**Entries supplied:**
========================================

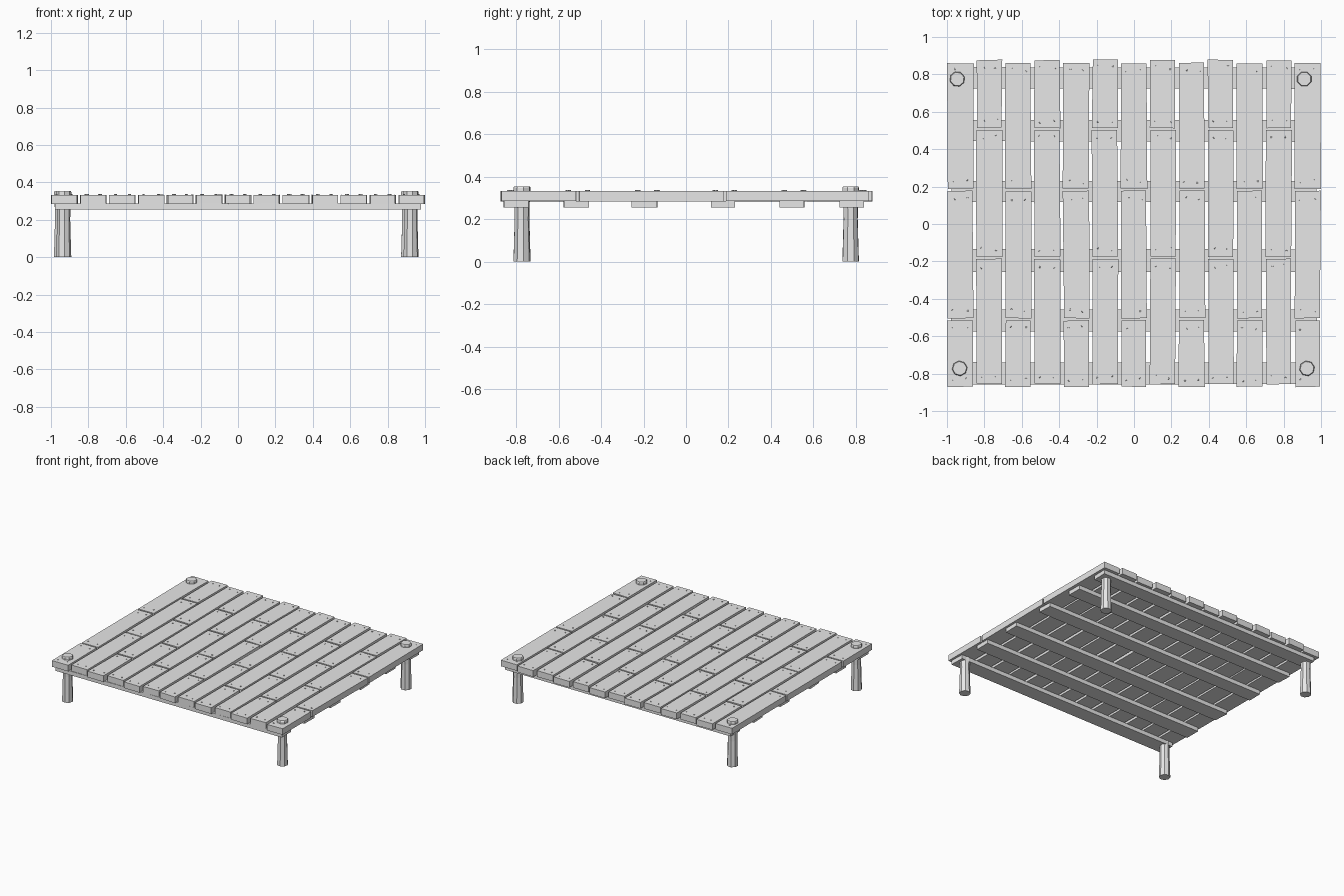
import bpy, bmesh, math, random
from mathutils import Vector

if "Cube" in bpy.data.objects:
    bpy.data.objects.remove(bpy.data.objects["Cube"])

random.seed(7)
wood = bpy.data.materials.new("weathered_grey_wood")
wood.diffuse_color = (0.8, 0.8, 0.8, 1)
wood.use_nodes = True
wood.node_tree.nodes["Principled BSDF"].inputs["Base Color"].default_value = wood.diffuse_color


def finish(bm, name):
    bmesh.ops.recalc_face_normals(bm, faces=bm.faces)
    mesh = bpy.data.meshes.new(name)
    bm.to_mesh(mesh)
    bm.free()
    mesh.materials.append(wood)
    obj = bpy.data.objects.new(name, mesh)
    bpy.context.collection.objects.link(obj)
    return obj


def rough_box(name, lo, hi, jx=0.0, jy=0.0, jz=0.0):
    """Box whose four upright edges lean inward a little, like hand-cut timber."""
    bm = bmesh.new()
    bmesh.ops.create_cube(bm, size=1)
    shift = {}
    for v in bm.verts:
        sx, sy, sz = (1 if c > 0 else -1 for c in v.co)
        dx, dy = shift.setdefault((sx, sy), (random.uniform(0, jx), random.uniform(0, jy)))
        v.co = Vector([(hi if s > 0 else lo)[i] for i, s in enumerate((sx, sy, sz))])
        v.co.x -= sx * dx
        v.co.y -= sy * dy
        v.co.z -= sz * random.uniform(0, jz)
    return finish(bm, name)


def lathe(name, x, y, rings, sides=8, turn=0.0):
    """Faceted post from (height, radius) rings."""
    bm = bmesh.new()
    loops = [[bm.verts.new((x + r * math.cos(turn + math.tau * i / sides),
                            y + r * math.sin(turn + math.tau * i / sides), z))
              for i in range(sides)] for z, r in rings]
    for a, b in zip(loops, loops[1:]):
        for i in range(sides):
            j = (i + 1) % sides
            bm.faces.new((a[i], a[j], b[j], b[i]))
    bm.faces.new(loops[0][::-1])
    bm.faces.new(loops[-1])
    return finish(bm, name)


# Deck planks: thirteen columns with staggered joints, and nails at the ends
PITCH, HALF_W, TOP = 0.1547, 0.072, 0.334
nail_points = []
for col in range(13):
    cx = (col - 6) * PITCH
    cuts = (-0.877, -0.51, 0.182, 0.866) if col % 2 == 0 else (-0.862, -0.182, 0.507, 0.882)
    for n, (y0, y1) in enumerate(zip(cuts, cuts[1:])):
        rough_box(f"deck_plank_{col + 1}_{n + 1}",
                  (cx - HALF_W, y0 + 0.004, 0.284), (cx + HALF_W, y1 - 0.003, TOP),
                  jx=0.008, jy=0.005, jz=0.002)
        for y in (y0 + 0.045, y1 - 0.045):
            for side in (-0.035, 0.035):
                nail_points.append((cx + side + random.uniform(-0.008, 0.008),
                                    y + random.uniform(-0.01, 0.01)))

# Cross beams under the deck
for n, y in enumerate((-0.80, -0.515, -0.195, 0.175, 0.50, 0.78)):
    rough_box(f"cross_beam_{n + 1}", (-0.98, y - 0.063, 0.254), (0.98, y + 0.063, 0.286),
              jx=0.01, jy=0.009)

# Corner posts with wider caps standing above the deck
for n, (x, y) in enumerate(((-0.932, -0.772), (0.925, -0.772), (-0.945, 0.775), (0.91, 0.775))):
    lathe(f"corner_post_{n + 1}", x, y,
          ((0, 0.041), (0.06, 0.039), (0.20, 0.035), (0.30, 0.037),
           (0.333, 0.041), (0.348, 0.041), (0.355, 0.037)), turn=0.1 + 0.1 * n)

# Nail heads
bm = bmesh.new()
for x, y in nail_points:
    if any(math.hypot(abs(x) - 0.928, abs(y) - 0.773) < 0.06 for _ in (0,)):
        continue
    ret = bmesh.ops.create_cone(bm, cap_ends=True, segments=5, radius1=0.005,
                                radius2=0.004, depth=0.006)
    bmesh.ops.translate(bm, verts=ret["verts"], vec=(x, y, TOP))
finish(bm, "nail_heads")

========================================

Repeat each line of the material, unaltered, from the first through the line with "whose four upright", and include no pictures.

import bpy, bmesh, math, random
from mathutils import Vector

if "Cube" in bpy.data.objects:
    bpy.data.objects.remove(bpy.data.objects["Cube"])

random.seed(7)
wood = bpy.data.materials.new("weathered_grey_wood")
wood.diffuse_color = (0.8, 0.8, 0.8, 1)
wood.use_nodes = True
wood.node_tree.nodes["Principled BSDF"].inputs["Base Color"].default_value = wood.diffuse_color


def finish(bm, name):
    bmesh.ops.recalc_face_normals(bm, faces=bm.faces)
    mesh = bpy.data.meshes.new(name)
    bm.to_mesh(mesh)
    bm.free()
    mesh.materials.append(wood)
    obj = bpy.data.objects.new(name, mesh)
    bpy.context.collection.objects.link(obj)
    return obj


def rough_box(name, lo, hi, jx=0.0, jy=0.0, jz=0.0):
    """Box whose four upright edges lean inward a little, like hand-cut timber."""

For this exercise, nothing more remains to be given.